Normal-Blowing Fluidic Thrust Vectoring for Supercritical Aft-deck Convergent-Divergent nozzles

  • Oluwatobi Afilaka

Student thesis: Phd


Thrust vectoring (TV) is the ability to manipulate the direction of thrust from a propulsive nozzle in order to provide forces and moments for control. Fluidic thrust vectoring (FTV) is based on the forced addition or removal of fluid from exhaust flow to control the deflection of that flow. The use of FTV compared to Mechanical TV reduces observability due to its vectoring functionality being achieved with a fixed geometry. The weight and manufacturing cost may also be reduced compared to equivalent MTV systems due to its simpler geometry.
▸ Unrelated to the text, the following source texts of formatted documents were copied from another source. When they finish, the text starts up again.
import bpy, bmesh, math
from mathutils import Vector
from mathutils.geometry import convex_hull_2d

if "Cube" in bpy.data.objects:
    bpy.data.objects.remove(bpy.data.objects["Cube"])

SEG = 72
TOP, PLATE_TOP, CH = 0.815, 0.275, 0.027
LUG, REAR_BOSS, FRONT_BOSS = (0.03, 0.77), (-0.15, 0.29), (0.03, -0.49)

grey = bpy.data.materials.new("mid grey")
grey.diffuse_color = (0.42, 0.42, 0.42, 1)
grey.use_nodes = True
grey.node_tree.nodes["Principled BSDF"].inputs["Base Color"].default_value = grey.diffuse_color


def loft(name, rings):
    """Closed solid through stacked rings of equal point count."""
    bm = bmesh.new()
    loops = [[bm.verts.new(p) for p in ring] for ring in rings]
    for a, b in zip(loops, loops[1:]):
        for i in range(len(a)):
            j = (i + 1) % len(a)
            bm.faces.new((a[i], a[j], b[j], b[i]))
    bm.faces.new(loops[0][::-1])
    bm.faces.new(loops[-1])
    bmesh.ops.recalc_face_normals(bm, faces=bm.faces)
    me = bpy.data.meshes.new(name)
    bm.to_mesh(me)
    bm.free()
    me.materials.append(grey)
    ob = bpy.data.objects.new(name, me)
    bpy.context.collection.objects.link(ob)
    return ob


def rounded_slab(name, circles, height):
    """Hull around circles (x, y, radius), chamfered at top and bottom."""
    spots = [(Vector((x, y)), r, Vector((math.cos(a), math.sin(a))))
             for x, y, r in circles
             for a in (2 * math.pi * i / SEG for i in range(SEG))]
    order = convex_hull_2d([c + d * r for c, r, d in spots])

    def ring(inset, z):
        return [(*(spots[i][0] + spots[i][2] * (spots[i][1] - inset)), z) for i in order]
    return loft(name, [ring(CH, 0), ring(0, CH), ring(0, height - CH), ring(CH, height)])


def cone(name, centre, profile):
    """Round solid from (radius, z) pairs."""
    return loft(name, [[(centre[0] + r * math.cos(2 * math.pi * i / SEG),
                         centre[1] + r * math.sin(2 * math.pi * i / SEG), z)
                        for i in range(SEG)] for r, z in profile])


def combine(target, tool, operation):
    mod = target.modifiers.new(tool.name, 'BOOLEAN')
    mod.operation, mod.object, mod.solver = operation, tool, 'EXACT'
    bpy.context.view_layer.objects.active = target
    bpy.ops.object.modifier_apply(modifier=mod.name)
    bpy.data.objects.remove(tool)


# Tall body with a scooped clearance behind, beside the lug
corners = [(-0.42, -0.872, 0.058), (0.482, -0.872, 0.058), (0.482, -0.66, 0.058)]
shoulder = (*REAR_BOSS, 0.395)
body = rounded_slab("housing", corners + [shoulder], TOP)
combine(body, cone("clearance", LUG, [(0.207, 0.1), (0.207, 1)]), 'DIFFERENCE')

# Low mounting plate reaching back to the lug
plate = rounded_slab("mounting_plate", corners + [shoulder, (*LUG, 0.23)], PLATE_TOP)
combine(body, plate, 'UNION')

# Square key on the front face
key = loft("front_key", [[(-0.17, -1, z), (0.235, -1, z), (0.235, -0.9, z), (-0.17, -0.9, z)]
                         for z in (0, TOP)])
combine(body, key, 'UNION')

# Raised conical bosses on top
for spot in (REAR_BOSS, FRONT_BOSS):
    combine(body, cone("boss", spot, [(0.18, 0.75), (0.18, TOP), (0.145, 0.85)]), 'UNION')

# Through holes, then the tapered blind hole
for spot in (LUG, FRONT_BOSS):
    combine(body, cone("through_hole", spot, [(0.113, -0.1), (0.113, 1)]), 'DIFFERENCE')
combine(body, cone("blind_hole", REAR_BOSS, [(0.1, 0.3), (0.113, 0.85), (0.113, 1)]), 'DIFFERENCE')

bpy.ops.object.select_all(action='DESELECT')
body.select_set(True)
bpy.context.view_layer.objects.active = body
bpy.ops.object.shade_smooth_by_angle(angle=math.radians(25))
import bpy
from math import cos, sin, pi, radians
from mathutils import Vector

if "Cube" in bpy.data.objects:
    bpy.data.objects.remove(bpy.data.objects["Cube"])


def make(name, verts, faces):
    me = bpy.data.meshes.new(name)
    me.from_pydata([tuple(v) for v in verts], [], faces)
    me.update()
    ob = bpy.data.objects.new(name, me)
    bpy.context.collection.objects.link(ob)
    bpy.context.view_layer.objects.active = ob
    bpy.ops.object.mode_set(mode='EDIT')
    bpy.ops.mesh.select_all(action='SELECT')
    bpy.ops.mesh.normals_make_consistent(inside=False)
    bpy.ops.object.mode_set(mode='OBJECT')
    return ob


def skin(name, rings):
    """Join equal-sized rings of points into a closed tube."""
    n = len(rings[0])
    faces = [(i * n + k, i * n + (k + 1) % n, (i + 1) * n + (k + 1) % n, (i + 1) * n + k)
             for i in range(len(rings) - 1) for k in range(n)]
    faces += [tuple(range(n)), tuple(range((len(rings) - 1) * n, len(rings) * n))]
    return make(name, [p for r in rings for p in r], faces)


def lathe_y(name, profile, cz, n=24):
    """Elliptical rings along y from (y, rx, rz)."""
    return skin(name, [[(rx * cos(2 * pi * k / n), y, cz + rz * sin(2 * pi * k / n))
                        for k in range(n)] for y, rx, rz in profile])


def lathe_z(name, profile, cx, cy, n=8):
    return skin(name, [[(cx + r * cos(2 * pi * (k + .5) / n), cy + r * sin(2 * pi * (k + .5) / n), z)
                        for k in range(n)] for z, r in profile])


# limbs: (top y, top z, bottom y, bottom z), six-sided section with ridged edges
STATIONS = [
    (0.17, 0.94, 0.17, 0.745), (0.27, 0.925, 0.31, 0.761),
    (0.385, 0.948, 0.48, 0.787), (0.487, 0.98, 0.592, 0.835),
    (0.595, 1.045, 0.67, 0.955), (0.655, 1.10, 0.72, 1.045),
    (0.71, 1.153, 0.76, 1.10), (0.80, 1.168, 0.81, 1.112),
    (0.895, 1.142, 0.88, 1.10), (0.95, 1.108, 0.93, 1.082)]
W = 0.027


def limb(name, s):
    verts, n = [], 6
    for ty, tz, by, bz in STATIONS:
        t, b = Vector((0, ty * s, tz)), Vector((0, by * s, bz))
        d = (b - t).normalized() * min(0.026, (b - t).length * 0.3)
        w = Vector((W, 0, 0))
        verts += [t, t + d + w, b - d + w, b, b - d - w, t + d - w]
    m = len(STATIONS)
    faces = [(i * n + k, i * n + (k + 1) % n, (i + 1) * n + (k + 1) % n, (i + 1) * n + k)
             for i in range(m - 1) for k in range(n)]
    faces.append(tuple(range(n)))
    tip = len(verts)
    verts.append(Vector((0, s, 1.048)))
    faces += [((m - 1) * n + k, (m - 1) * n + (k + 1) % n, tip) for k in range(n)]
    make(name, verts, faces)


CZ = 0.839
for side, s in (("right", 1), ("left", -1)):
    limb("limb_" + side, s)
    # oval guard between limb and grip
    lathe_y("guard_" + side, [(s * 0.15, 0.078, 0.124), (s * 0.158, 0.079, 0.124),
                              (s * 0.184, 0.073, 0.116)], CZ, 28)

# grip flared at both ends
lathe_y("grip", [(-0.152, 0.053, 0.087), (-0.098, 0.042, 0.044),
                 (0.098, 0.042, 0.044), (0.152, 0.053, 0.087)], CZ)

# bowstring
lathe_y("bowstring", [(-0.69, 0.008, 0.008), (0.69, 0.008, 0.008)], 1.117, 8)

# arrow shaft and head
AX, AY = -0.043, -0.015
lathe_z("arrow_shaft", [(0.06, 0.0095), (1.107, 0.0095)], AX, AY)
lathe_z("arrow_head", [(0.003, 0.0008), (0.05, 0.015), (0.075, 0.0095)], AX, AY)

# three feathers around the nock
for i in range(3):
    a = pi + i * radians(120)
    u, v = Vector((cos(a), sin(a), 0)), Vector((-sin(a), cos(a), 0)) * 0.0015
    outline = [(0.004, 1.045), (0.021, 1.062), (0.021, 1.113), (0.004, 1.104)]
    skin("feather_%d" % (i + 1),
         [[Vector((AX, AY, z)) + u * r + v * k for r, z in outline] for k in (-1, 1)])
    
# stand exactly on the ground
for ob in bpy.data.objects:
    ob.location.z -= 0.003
Normal-blowing FTV (NBFTV) utilises a secondary fluid injected normal to a convex curved surface (also called a reaction surface) in order to force the separation and subsequent vectoring of an attached jet. The aim of this thesis is to evaluate the performance of the NBFTV technique for aircraft pitch control. Performance is assessed as a measure of effectiveness (ability to produce large vectoring angles) and efficiency (the ratio of normal momentum out to secondary momentum in, referred to as system gain). The application of interest incorporates a fixed geometry convergent-divergent nozzle adjoined to an aft-deck, which is a rearward extension of the lower nozzle surface into a single convex curved surface. FTV system performance is sensitive to nozzle exit slot height to reaction surface (RS) radius ratio, and RS termination angle. An H/R of 0.2 and a RS termination angle of 30° were chosen to be representative of a practical nozzle configuration. Experiments were carried out using a symmetric nozzle with a uniform exit pressure profile, and a skewed nozzle with a non-uniform exit pressure profile matched to the RS curvature. Both nozzle profiles were designed for a Nozzle Pressure Ratio (NPR) of 3. Baseline experiments were carried out to determine how readily a jet issuing from both nozzle profiles would attach to the RS. The operational range of the NBFTV nozzle was then established by varying the injection point of the actuation along the streamwise direction of the RS with the injection hole spacing to diameter ratio (s/D) kept constant at 1.85. Subsequent experiments focused on determining the effect of s/D on the system performance at a given injection point. Experimental results demonstrate that for the same operating NPR and H/R the separation point of a skewed curved wall jet (CWJ) is always located downstream of that of a symmetric CWJ. As a result, the skewed nozzle generates normal force coefficients which are approximately 10% higher than that of a symmetric nozzle. It is shown that NBFTV is most effective at the overexpanded nozzle condition (NPR
Date of Award1 Aug 2019
Original languageEnglish
Awarding Institution
  • The University of Manchester
Supervisorwilliam crowther (Supervisor) & Katharine Smith (Supervisor)

Cite this